EXERCISE DATA

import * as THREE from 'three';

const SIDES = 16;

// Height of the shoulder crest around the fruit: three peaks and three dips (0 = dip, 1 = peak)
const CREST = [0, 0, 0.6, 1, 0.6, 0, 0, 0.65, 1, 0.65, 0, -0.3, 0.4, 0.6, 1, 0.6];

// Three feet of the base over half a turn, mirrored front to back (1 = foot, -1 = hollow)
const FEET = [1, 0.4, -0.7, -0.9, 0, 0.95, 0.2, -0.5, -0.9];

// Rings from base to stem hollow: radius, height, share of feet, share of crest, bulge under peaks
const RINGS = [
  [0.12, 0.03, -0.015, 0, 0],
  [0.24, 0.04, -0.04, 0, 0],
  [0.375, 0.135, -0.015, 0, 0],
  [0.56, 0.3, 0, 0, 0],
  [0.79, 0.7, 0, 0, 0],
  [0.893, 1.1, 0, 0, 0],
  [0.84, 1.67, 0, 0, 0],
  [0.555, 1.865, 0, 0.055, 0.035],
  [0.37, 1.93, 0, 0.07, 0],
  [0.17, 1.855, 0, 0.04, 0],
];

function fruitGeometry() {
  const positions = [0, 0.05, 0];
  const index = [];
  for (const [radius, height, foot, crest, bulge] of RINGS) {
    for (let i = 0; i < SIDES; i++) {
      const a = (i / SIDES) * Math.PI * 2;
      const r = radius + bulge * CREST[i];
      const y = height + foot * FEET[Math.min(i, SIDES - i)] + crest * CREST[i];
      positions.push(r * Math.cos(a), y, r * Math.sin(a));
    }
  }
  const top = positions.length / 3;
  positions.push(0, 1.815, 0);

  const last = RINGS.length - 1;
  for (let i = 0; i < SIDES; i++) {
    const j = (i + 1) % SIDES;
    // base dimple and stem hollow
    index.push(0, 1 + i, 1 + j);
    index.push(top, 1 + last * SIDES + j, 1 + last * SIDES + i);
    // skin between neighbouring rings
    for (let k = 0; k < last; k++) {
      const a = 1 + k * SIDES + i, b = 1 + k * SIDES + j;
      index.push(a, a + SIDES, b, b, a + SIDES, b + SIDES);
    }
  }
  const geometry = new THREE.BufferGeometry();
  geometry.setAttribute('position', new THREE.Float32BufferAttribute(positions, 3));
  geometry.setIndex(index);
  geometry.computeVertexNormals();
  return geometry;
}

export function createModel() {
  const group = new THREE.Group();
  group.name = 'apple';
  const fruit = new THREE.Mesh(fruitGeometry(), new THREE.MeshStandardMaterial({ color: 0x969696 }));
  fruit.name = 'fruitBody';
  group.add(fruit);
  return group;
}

TASK INSTRUCTIONS
Extract the full listing above without altering anything.

EXERCISE ANSWER
import * as THREE from 'three';

const SIDES = 16;

// Height of the shoulder crest around the fruit: three peaks and three dips (0 = dip, 1 = peak)
const CREST = [0, 0, 0.6, 1, 0.6, 0, 0, 0.65, 1, 0.65, 0, -0.3, 0.4, 0.6, 1, 0.6];

// Three feet of the base over half a turn, mirrored front to back (1 = foot, -1 = hollow)
const FEET = [1, 0.4, -0.7, -0.9, 0, 0.95, 0.2, -0.5, -0.9];

// Rings from base to stem hollow: radius, height, share of feet, share of crest, bulge under peaks
const RINGS = [
  [0.12, 0.03, -0.015, 0, 0],
  [0.24, 0.04, -0.04, 0, 0],
  [0.375, 0.135, -0.015, 0, 0],
  [0.56, 0.3, 0, 0, 0],
  [0.79, 0.7, 0, 0, 0],
  [0.893, 1.1, 0, 0, 0],
  [0.84, 1.67, 0, 0, 0],
  [0.555, 1.865, 0, 0.055, 0.035],
  [0.37, 1.93, 0, 0.07, 0],
  [0.17, 1.855, 0, 0.04, 0],
];

function fruitGeometry() {
  const positions = [0, 0.05, 0];
  const index = [];
  for (const [radius, height, foot, crest, bulge] of RINGS) {
    for (let i = 0; i < SIDES; i++) {
      const a = (i / SIDES) * Math.PI * 2;
      const r = radius + bulge * CREST[i];
      const y = height + foot * FEET[Math.min(i, SIDES - i)] + crest * CREST[i];
      positions.push(r * Math.cos(a), y, r * Math.sin(a));
    }
  }
  const top = positions.length / 3;
  positions.push(0, 1.815, 0);

  const last = RINGS.length - 1;
  for (let i = 0; i < SIDES; i++) {
    const j = (i + 1) % SIDES;
    // base dimple and stem hollow
    index.push(0, 1 + i, 1 + j);
    index.push(top, 1 + last * SIDES + j, 1 + last * SIDES + i);
    // skin between neighbouring rings
    for (let k = 0; k < last; k++) {
      const a = 1 + k * SIDES + i, b = 1 + k * SIDES + j;
      index.push(a, a + SIDES, b, b, a + SIDES, b + SIDES);
    }
  }
  const geometry = new THREE.BufferGeometry();
  geometry.setAttribute('position', new THREE.Float32BufferAttribute(positions, 3));
  geometry.setIndex(index);
  geometry.computeVertexNormals();
  return geometry;
}

export function createModel() {
  const group = new THREE.Group();
  group.name = 'apple';
  const fruit = new THREE.Mesh(fruitGeometry(), new THREE.MeshStandardMaterial({ color: 0x969696 }));
  fruit.name = 'fruitBody';
  group.add(fruit);
  return group;
}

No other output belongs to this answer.